Combined trip: seems ambitious to me, but do-able certainly. I started the AT this year in late February and I finished near the end of July, but I took in total about 3 weeks off along the way (over two weeks to deal with a bout of something giardia-like). If nothing forces you to quit or take a break and you're a strong hiker, mid-June should be possible. Far ahead of the norm --- even after three weeks off the trail I was still well ahead of the pack at the end --- but certainly possible.
30-degree bag: maybe someone like Tatu Joe can get by with that sort of bag when it's damned cold out, but not this boy. I suggest that this winter you look for a place you can do a field test of your gear where the overnight temps get down into the mid-teens or so. If you can contemplate doing that for several night, and have temps in the lower 20's quite a few more nights, then okay, with the additional caveat that you'll have to be more sensitive and ready to walk out of danger if really cold temps set in.
Certainly that's going to be an issue in the Sierras and SoCal on the PCT as well. For most of the trip, however, 30F bag is a great choice for both trails IMO.
Torsolight pad likely will hold up for both trips IF you put at least something under it. Consider a 1/8" Gossamer Gear thinlight pad. I've never had an inflatable leak on me, but I always have at least some minimal padding like this underneath, and I sort of automatically pick out and brush off needles or other particulates when I roll up that minimal padding each morning.

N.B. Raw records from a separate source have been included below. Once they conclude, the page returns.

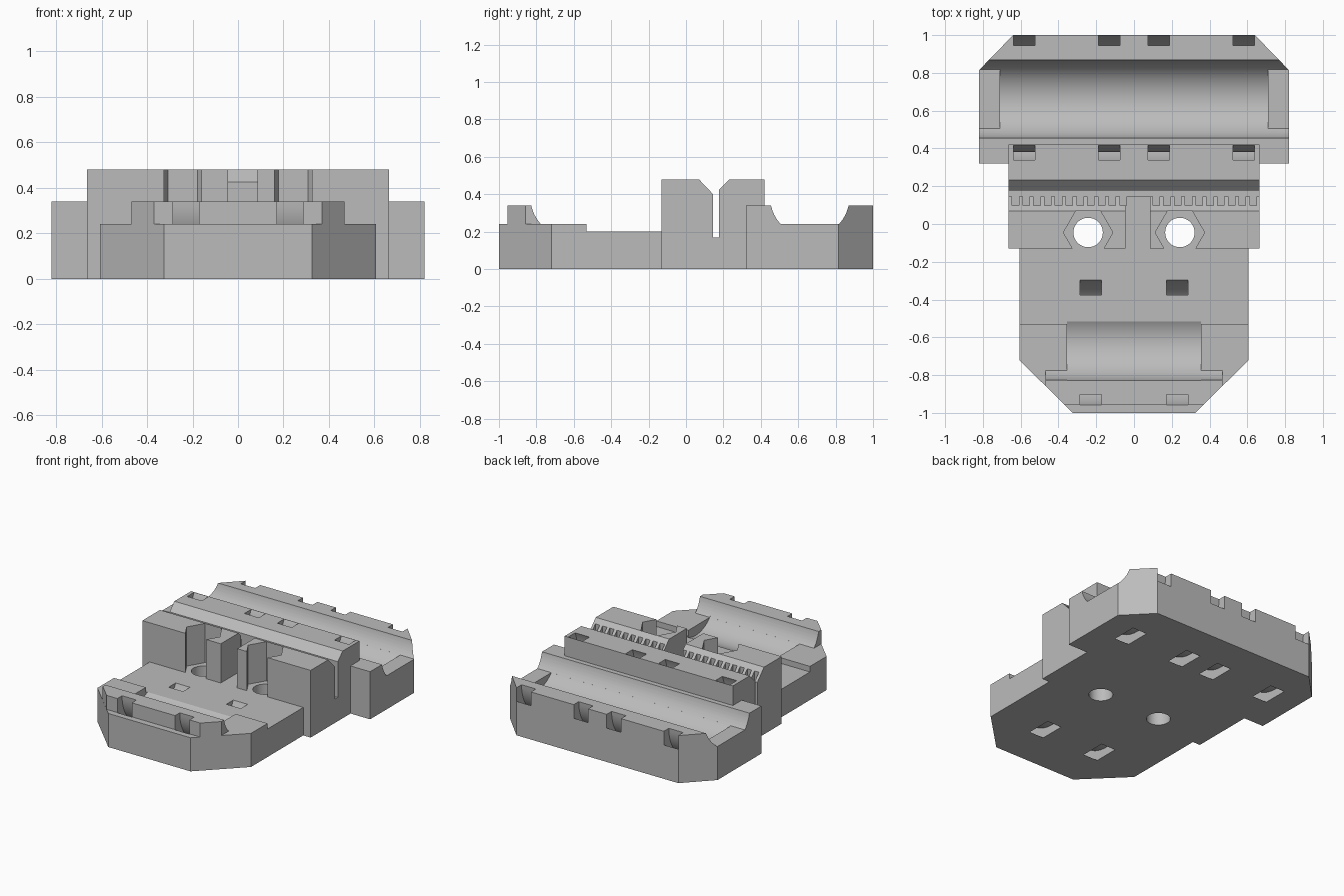
import bpy, bmesh
from math import sin, cos, asin, pi, radians

cube = bpy.data.objects.get("Cube")
if cube:
    bpy.data.objects.remove(cube, do_unlink=True)

grey = bpy.data.materials.new("plain grey")
grey.use_nodes = True
grey.diffuse_color = (0.5, 0.5, 0.5, 1)
grey.node_tree.nodes["Principled BSDF"].inputs["Base Color"].default_value = (0.5, 0.5, 0.5, 1)


def prism(bm, profile, axis, lo, hi):
    """Extrude a 2D profile along x (profile is y, z) or z (profile is x, y)."""
    place = (lambda p, t: (t, *p)) if axis == "x" else (lambda p, t: (*p, t))
    a = [bm.verts.new(place(p, lo)) for p in profile]
    b = [bm.verts.new(place(p, hi)) for p in profile]
    bm.faces.new(a)
    bm.faces.new(b[::-1])
    for i in range(len(a)):
        j = (i + 1) % len(a)
        bm.faces.new((a[j], a[i], b[i], b[j]))


def solid(name, *prisms):
    bm = bmesh.new()
    for p in prisms:
        prism(bm, *p)
    bmesh.ops.recalc_face_normals(bm, faces=bm.faces)
    mesh = bpy.data.meshes.new(name)
    bm.to_mesh(mesh)
    bm.free()
    mesh.materials.append(grey)
    obj = bpy.data.objects.new(name, mesh)
    bpy.context.collection.objects.link(obj)
    return obj


def rect(x0, x1, y0, y1):
    return [(x0, y0), (x1, y0), (x1, y1), (x0, y1)]


def mirrored(half):
    return half + [(-x, y) for x, y in reversed(half)]


def arc(cx, cy, r, a0, a1, n):
    return [(cx + r * cos(a0 + (a1 - a0) * i / n), cy + r * sin(a0 + (a1 - a0) * i / n))
            for i in range(n + 1)]


def circle(cx, cy, r, n):
    return arc(cx, cy, r, 0, 2 * pi, n)[:-1]


REAR, FRONT = 0.662, -0.62          # y of the two bearing axes
AXIS_Z, BORE = 0.384, 0.212
FLOOR, LEDGE, RIM, TOP = 0.2, 0.24, 0.34, 0.48


def bore_above_ledge(y):
    a = asin((LEDGE - AXIS_Z) / BORE)
    return arc(y, AXIS_Z, BORE, a, pi - a, 48)


def tie_ring(y):
    a0, a1 = radians(-225), radians(45)
    return arc(y, RIM, 0.352, a0, a1, 48) + arc(y, RIM, 0.282, a1, a0, 48)


# Solid masses of the carriage
body = solid("carriage_body", (mirrored([(0.82, 0.32), (0.82, 0.815), (0.64, 1)]), "z", 0, RIM))
masses = [
    solid("belt_block", (rect(-0.665, 0.665, -0.13, 0.42), "z", 0, TOP)),
    solid("front_plate", (mirrored([(0.325, -1), (0.607, -0.72), (0.607, 0)]), "z", 0, FLOOR)),
    solid("front_step", (mirrored([(0.325, -1), (0.607, -0.72), (0.607, -0.533)]), "z", 0, LEDGE)),
    solid("front_rim", (mirrored([(0.37, -0.955), (0.469, -0.857), (0.469, -0.7)]), "z", 0.1, RIM)),
]

# Tooth pockets along the belt slot
teeth = [(rect(x, x + 0.035, 0.098, 0.16), "z", 0.17, 0.6)
         for start, count in ((-0.645, 11), (0.1, 10))
         for x in [start + 0.057 * i for i in range(count)]]

# Cable tie channels around each bearing
ties = [(tie_ring(y), "x", s * x - 0.057, s * x + 0.057)
        for y, x in ((REAR, 0.13), (REAR, 0.582), (FRONT, 0.228)) for s in (-1, 1)]

slot = [(0.145, 0.17), (0.177, 0.17), (0.177, 0.425), (0.252, 0.5), (0.05, 0.5), (0.145, 0.4)]
cutters = [
    solid("rear_bore", (circle(REAR, AXIS_Z, BORE, 80), "x", -0.71, 0.71)),
    solid("rear_bore_ends", (bore_above_ledge(REAR), "x", -1, 1)),
    solid("front_bore", (circle(FRONT, AXIS_Z, BORE, 80), "x", -0.355, 0.355)),
    solid("front_bore_ends", (bore_above_ledge(FRONT), "x", -0.6, 0.6)),
    solid("tie_channels", *ties),
    solid("belt_slot", (slot, "x", -1, 1)),
    solid("belt_teeth", *teeth),
    solid("centre_gap", (rect(-0.045, 0.085, -0.2, 0.16), "z", FLOOR, 0.6)),
    solid("nut_traps", *[(circle(x, -0.045, 0.131, 6), "z", FLOOR, 0.6) for x in (-0.243, 0.243)]),
    solid("bolt_holes", *[(circle(x, -0.045, 0.078, 32), "z", -0.1, 0.6) for x in (-0.243, 0.243)]),
]

# Join the masses, then cut
for operation, tools in (("UNION", masses), ("DIFFERENCE", cutters)):
    for tool in tools:
        tool.hide_render = True
        mod = body.modifiers.new(tool.name, "BOOLEAN")
        mod.operation, mod.object, mod.solver = operation, tool, "EXACT"
bpy.context.view_layer.update()
result = bpy.data.meshes.new_from_object(body.evaluated_get(bpy.context.evaluated_depsgraph_get()))
body.modifiers.clear()
body.data = result
for tool in masses + cutters:
    bpy.data.objects.remove(tool, do_unlink=True)

# One colour, smooth curves with sharp edges
result.materials.clear()
result.materials.append(grey)
for face in result.polygons:
    face.material_index = 0
bpy.ops.object.select_all(action="DESELECT")
body.select_set(True)
bpy.context.view_layer.objects.active = body
bpy.ops.object.shade_smooth_by_angle(angle=radians(25))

Again, however, field test your padding combo down to mid-teens before starting.
Gatewood cape: I actually started the AT with a GC as well as a really light Oware bivy. For this year, at least, starting early going NOBO there were lots of blowdowns, and having not only my only raingear but also my only shelter at risk from going through those made me nervous, such that I ultimately switched to a rainjacket and tent. But perhaps in a more normal year (the south got hammered more than usual last year) it wouldn't be a problem.
In which case I think it's a great combo, as you'll almost always find shelter space if you start early and hike fast. I.e., a minimal tent option is a great choice then.
Would you add the SMD bug tent when appropriate? Or just a head net? Between the two trails you're bound to find some buggy times, perhaps not until the PCT however, given your schedule.
I used a montbell thermawrap vest and like it; on the AT I actually wore it while walking a few times, combined with a windshirt, normally too warm, but a nice layer to add sometimes, and bounce or mail home when it's warmer.
I combined that with an alpine light parka in a 20F bag on the AT, and that worked for me, along with down booties.
Backpack: remember that you need to be able to carry a bear can in the Sierras. And note also that if using a poncho that you might have an ice axe strapped to your pack.
Droid X phone: serendipitously, I just bought this same phone myself. Not sure what mapping software I'll put on it yet; it's actually backup, as I'm going for the CDT next year and will reluctantly carry a separate, standalone GPS. You definitely should not, however (!). Anyway, my conclusion too is that the Droid X is a nice choice, and it fits nicely in a snack-sized ziplock, and the touch screen works decently inside the ziplock. Voila, waterproof. Have to take it out to use as a camera, however ...
You're biting off a lot, but with the right prep, and if you're reasonably strong and fit when you start, it's certainly possible, and a heck of a journey. Best of luck!